The discussion amongst the roundtable members did fall disappointingly short in two critical areas. The first was the focus on technical solutions for managing data and information. Connectivity and data transfer capability dominated what should have been a cultural discussion about information management. It is not the lack of sensors, or data feeds, nor connectivity shortfalls which have hampered our attempts to wring the maximum value from our information systems. We have become so enamored of the colossal capability to access raw data that we have become less than disciplined about what we NEED to know, when we need to know it, from whom we should expect it, what form that data needs to be in, and how it is to be analyzed into information useful for decision support for C2. Little of that was directly addressed, which was unfortunate, as such lack of acumen about our information and intelligence requirements will render any system to deliver those products far less effective than they should be.
By far, however, the biggest shortcoming of the roundtable discussion was the inability of any of the panel members to actually define the term “Information Dominance” in any meaningful way. I had submitted precisely that question for the roundtable via the electronic submission system in use at West this year, but someone asked it ahead of me. The attempts to define “Information Dominance” would have made a junior high English teacher cringe. We heard what information dominance is similar to, and what the supposed goals of information dominance were, but neither was in any way a real definition. (This is not a surprise. Two years ago, the Navy had an “Information Dominance” booth on the “gizmo floor”, staffed alternately by a Captain and two Commanders. I asked each, separately, over a couple of days, to give me their definition of “information dominance”. None of theirs were remotely similar, nor any more adequate than what we heard today.)

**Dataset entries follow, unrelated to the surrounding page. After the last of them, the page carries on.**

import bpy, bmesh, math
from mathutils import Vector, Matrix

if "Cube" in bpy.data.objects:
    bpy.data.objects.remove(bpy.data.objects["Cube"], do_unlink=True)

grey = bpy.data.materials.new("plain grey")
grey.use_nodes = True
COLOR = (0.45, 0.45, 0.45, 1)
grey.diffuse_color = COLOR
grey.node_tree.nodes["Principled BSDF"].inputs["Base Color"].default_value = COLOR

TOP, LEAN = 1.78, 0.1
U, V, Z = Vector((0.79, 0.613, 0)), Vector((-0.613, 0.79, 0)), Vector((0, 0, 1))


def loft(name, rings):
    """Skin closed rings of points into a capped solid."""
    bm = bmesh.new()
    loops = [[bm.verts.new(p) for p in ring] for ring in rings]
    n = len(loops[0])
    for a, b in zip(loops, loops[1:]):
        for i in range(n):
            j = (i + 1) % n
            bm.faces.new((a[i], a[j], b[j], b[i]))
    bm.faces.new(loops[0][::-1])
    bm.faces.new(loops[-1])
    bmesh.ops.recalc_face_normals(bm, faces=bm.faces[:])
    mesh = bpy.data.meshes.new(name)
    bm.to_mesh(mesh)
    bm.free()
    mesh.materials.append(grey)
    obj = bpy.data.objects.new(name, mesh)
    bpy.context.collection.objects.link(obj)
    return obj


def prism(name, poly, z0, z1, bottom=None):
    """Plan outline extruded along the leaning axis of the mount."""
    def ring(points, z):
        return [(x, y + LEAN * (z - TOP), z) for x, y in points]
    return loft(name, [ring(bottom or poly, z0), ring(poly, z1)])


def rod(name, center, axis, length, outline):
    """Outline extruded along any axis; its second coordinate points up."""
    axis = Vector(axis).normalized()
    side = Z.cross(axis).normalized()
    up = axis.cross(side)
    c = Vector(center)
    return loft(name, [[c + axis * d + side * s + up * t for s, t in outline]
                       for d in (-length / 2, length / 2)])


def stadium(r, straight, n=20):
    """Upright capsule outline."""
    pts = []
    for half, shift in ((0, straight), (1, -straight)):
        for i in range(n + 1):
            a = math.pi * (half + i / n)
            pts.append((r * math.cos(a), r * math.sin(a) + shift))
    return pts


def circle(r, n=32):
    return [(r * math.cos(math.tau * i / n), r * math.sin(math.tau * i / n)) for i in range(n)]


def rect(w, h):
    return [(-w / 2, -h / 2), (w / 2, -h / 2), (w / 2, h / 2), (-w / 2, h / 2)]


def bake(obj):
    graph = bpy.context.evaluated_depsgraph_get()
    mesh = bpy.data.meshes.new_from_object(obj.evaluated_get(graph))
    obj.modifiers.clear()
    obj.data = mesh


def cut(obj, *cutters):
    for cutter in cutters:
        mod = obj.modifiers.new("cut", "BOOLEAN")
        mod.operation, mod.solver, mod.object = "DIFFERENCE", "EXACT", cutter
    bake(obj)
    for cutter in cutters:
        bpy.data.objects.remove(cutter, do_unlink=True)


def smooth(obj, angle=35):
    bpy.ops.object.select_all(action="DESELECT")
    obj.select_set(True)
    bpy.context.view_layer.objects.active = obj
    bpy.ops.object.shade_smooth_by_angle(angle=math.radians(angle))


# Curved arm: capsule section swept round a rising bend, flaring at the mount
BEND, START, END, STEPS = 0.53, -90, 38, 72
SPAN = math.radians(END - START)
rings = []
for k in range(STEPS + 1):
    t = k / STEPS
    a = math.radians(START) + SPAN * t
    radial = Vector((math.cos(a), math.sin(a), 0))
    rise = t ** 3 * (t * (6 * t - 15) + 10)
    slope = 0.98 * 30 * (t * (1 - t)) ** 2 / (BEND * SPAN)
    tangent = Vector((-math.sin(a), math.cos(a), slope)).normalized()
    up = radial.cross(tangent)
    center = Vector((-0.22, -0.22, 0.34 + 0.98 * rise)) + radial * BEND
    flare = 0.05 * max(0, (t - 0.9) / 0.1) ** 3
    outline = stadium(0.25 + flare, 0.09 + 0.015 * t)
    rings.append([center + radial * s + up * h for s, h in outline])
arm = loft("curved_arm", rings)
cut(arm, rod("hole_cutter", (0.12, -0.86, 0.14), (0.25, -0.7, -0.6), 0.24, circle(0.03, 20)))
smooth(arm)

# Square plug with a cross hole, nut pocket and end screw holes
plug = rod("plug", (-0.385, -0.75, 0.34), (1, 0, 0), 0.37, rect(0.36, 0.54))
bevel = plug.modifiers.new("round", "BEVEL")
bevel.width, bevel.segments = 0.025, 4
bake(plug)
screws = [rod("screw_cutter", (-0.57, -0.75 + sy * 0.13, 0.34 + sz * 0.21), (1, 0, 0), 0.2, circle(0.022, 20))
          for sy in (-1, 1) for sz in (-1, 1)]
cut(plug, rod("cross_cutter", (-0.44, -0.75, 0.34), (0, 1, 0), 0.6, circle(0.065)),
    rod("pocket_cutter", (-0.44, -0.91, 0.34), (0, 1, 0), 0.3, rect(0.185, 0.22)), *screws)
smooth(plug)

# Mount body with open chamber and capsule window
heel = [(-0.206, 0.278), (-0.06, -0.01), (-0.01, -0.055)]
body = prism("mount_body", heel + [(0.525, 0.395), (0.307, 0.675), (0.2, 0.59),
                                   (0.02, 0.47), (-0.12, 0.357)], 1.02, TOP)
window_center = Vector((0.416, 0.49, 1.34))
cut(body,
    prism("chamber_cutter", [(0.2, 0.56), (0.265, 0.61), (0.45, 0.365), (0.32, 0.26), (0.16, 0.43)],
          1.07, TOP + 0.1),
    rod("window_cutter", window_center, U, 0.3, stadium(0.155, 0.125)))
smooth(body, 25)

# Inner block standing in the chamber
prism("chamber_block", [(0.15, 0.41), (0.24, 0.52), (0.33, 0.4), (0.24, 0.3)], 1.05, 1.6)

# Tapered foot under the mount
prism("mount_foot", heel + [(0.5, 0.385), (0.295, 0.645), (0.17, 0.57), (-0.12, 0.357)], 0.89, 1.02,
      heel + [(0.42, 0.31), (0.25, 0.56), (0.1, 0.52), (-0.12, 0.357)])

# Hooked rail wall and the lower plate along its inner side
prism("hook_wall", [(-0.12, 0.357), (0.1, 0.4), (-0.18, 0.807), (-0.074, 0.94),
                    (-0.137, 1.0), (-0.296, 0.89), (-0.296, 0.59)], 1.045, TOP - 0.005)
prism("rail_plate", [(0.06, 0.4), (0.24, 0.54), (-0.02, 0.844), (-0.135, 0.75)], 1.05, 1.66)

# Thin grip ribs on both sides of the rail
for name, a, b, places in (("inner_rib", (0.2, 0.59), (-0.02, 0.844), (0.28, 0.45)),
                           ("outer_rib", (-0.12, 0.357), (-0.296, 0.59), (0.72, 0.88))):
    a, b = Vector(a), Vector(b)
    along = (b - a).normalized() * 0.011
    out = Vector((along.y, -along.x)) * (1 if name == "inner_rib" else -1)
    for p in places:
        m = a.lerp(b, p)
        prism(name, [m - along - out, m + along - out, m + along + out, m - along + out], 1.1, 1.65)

The problem, of course, is the term itself. Information cannot be “dominated”, despite assertions to the contrary. An enemy with a very specific information requirement that he can fulfill reliably and in a timely manner can be said to have information “dominance” over our massive sensor and communications networks that commanders and staffs pore over in attempts to see through the fog of war. The dust cloud from the dirt bike as the teenager rides from Baghdadi to Hit to tell the insurgents of the Coalition convoy headed their way trumps our networked, data-driven ISR platform links that cannot help prevent the ambush that awaits us.
We have much work ahead of us to make most effective use of our incredibly robust data collection systems and information networks. The solution to the problems of analytical capacity resident in C2 nodes with which to turn raw data into useful information and intelligence will be far more human than digital. Commanders have to insist on a philosophy of “Don’t tell me everything, tell me what I need to know”. And then go about ensuring that those who collect, compile, and analyze data have a very good idea of what they need to know.
And we can start by retiring the troublesome and ill-suited term “Information Dominance”. As General van Riper is fond of saying, “Words MEAN things!”. They’re supposed to, anyway.
Cross-posted at USNI.